• _Record extracts_

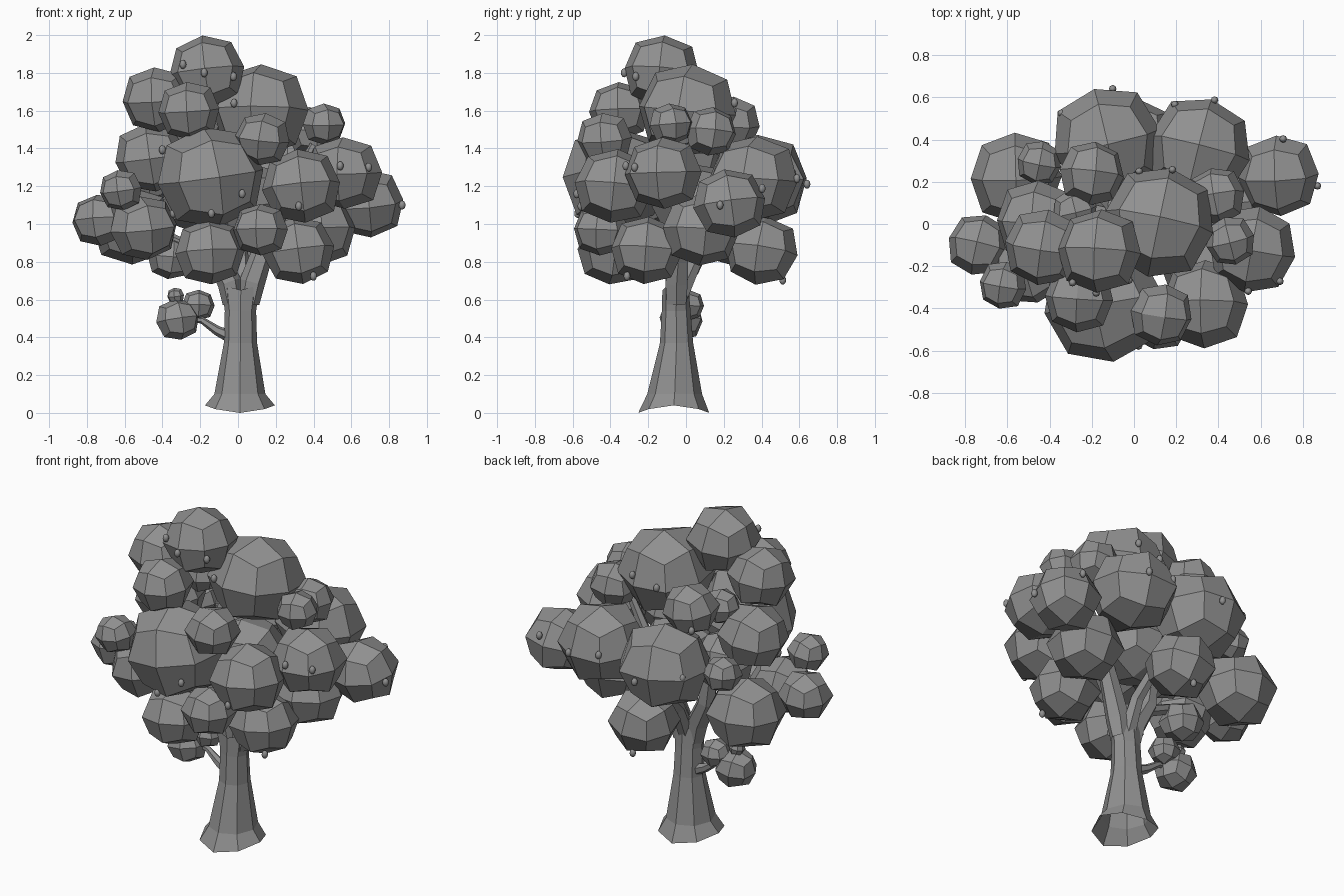
import bpy, bmesh, math, random
from mathutils import Vector, Matrix, Euler

if "Cube" in bpy.data.objects:
    bpy.data.objects.remove(bpy.data.objects["Cube"])

random.seed(4)
grey = bpy.data.materials.new("dark_grey")
grey.diffuse_color = (.28, .28, .28, 1)
grey.use_nodes = True
grey.node_tree.nodes["Principled BSDF"].inputs["Base Color"].default_value = grey.diffuse_color


def finish(bm, name):
    bmesh.ops.recalc_face_normals(bm, faces=bm.faces[:])
    me = bpy.data.meshes.new(name)
    bm.to_mesh(me)
    bm.free()
    me.materials.append(grey)
    ob = bpy.data.objects.new(name, me)
    bpy.context.collection.objects.link(ob)
    return ob


def loft(name, rings):
    # open tube through equal-sided rings
    bm = bmesh.new()
    loops = [[bm.verts.new(p) for p in ring] for ring in rings]
    n = len(loops[0])
    for a, b in zip(loops, loops[1:]):
        for i in range(n):
            j = (i + 1) % n
            bm.faces.new((a[i], a[j], b[j], b[i]))
    return finish(bm, name)


def branch(name, path, radii, sides=6):
    pts = [Vector(p) for p in path]
    rings = []
    for k, p in enumerate(pts):
        d = pts[min(k + 1, len(pts) - 1)] - pts[max(k - 1, 0)]
        q = Vector((0, 0, 1)).rotation_difference(d)
        rings.append([p + q @ Vector((radii[k] * math.cos(t), radii[k] * math.sin(t), 0))
                      for t in (2 * math.pi * i / sides for i in range(sides))])
    return loft(name, rings)


def leaf_clump(name, x, y, z, r):
    # softened cube: 24 flat quads, cube edges crisper than face centres
    bm = bmesh.new()
    bmesh.ops.create_cube(bm, size=2)
    bmesh.ops.subdivide_edges(bm, edges=bm.edges[:], cuts=1, use_grid_fill=True)
    rot = Euler((random.uniform(-.15, .15), random.uniform(-.15, .15),
                 random.uniform(-.25, .25))).to_matrix()
    for v in bm.verts:
        kind = sum(abs(c) > .5 for c in v.co)      # 1 face, 2 edge, 3 corner
        k = {1: .985, 2: 1.04, 3: .97}[kind]
        p = rot @ v.co.normalized() * r * k * random.uniform(.985, 1.02)
        v.co = Vector((x + p.x * 1.06, y + p.y * 1.06, z + p.z))
    return finish(bm, name)


# trunk: z, centre x, centre y, radius x, radius y
profile = [(0, .01, -.065, .185, .188), (.1, .01, -.06, .135, .145),
           (.37, .013, -.05, .088, .088), (.54, .013, -.052, .083, .076),
           (.65, .015, -.055, .103, .07)]
rings = []
for k, (z, cx, cy, rx, ry) in enumerate(profile):
    ring = []
    for i in range(8):
        t = i * math.pi / 4
        lift = (.04 * math.cos(t) ** 2) if k in (0, len(profile) - 1) else 0
        ring.append((cx + rx * math.cos(t), cy + ry * math.sin(t), z + lift))
    rings.append(ring)
loft("trunk", rings)

# forked and side branches
branch("right_fork", [(.055, -.05, .58), (.075, -.05, .69), (.12, -.04, .82), (.26, 0, 1.15), (.4, 0, 1.42)],
       [.058, .068, .06, .035, .02])
branch("left_fork", [(-.025, -.05, .58), (-.045, -.05, .69), (-.12, -.03, .84), (-.17, -.02, 1.2)],
       [.056, .064, .055, .03])
branch("back_fork", [(.02, -.04, .6), (.02, .05, .8), (0, .25, 1.0)], [.05, .04, .03])
branch("left_limb", [(-.1, -.03, .8), (-.35, -.05, .92), (-.6, -.1, 1.02)], [.035, .03, .02])
branch("low_branch", [(-.03, -.04, .4), (-.11, -.03, .435), (-.19, -.02, .49), (-.27, -.02, .5)],
       [.036, .026, .018, .014])

# leaf clumps: centre and radius
clumps = [
    (-.165, -.13, 1.81, .19), (.12, .01, 1.60, .25), (-.26, -.35, 1.60, .155),
    (-.43, -.11, 1.66, .175), (.455, -.08, 1.53, .11), (.39, .13, 1.49, .13),
    (.13, -.43, 1.45, .14), (-.145, -.375, 1.25, .27), (.335, -.38, 1.20, .198),
    (.56, -.12, 1.27, .195), (.685, .23, 1.11, .183), (.31, .36, 1.24, .23),
    (-.13, .39, 1.23, .245), (-.2, .24, 1.53, .145), (-.45, .29, 1.22, .1),
    (-.56, .22, .99, .205), (-.46, .01, 1.35, .185), (-.5, -.2, .98, .172),
    (-.735, -.1, 1.02, .138), (-.62, -.29, 1.18, .108), (.12, -.45, .97, .14),
    (-.15, -.39, .85, .175), (.32, -.21, .86, .18), (0, .40, .86, .185),
    (.42, .08, .97, .195), (-.36, -.02, .82, .115), (-.28, .06, 1.5, .1),
    (.04, .03, 1.12, .21), (-.22, -.05, 1.12, .17),
    (-.32, -.025, .495, .112), (-.21, .01, .57, .082), (-.33, -.02, .62, .043)]
for i, c in enumerate(clumps):
    leaf_clump("leaf_clump_%02d" % i, *c)

# small fruit seated on the nearest clump surface
fruit = [
    (-.31, -.3, 1.85), (-.18, -.34, 1.8), (-.02, -.27, 1.78), (-.02, -.2, 1.64),
    (-.39, -.2, 1.4), (.04, -.6, 1.15), (.32, -.58, 1.08), (.54, -.33, 1.31),
    (.69, -.27, 1.3), (.87, .18, 1.1), (.71, .43, 1.2), (-.1, .65, 1.21),
    (.18, .59, 1.27), (.37, .55, 1.24), (.02, .26, 1.6), (.18, .25, 1.64),
    (-.29, .36, 1.45), (-.32, .51, 1.25), (.39, -.3, .74), (-.14, -.6, 1.03),
    (-.35, -.4, 1.05), (0, .5, .72)]
for i, p in enumerate(fruit):
    p = Vector(p)
    c = min(clumps, key=lambda k: abs((p - Vector(k[:3])).length - k[3]))
    p = Vector(c[:3]) + (p - Vector(c[:3])).normalized() * (c[3] + .008)
    bm = bmesh.new()
    bmesh.ops.create_uvsphere(bm, u_segments=8, v_segments=6, radius=.02,
                              matrix=Matrix.Translation(p) @ Matrix.Diagonal((.9, .9, 1.2, 1)))
    ob = finish(bm, "fruit_%02d" % i)
    ob.data.shade_smooth()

• _Exercise_
In the listing, find every line containing the word "data" and list it.

• _Solved exercise_
if "Cube" in bpy.data.objects:
    bpy.data.objects.remove(bpy.data.objects["Cube"])
grey = bpy.data.materials.new("dark_grey")
    me = bpy.data.meshes.new(name)
    ob = bpy.data.objects.new(name, me)
    ob.data.shade_smooth()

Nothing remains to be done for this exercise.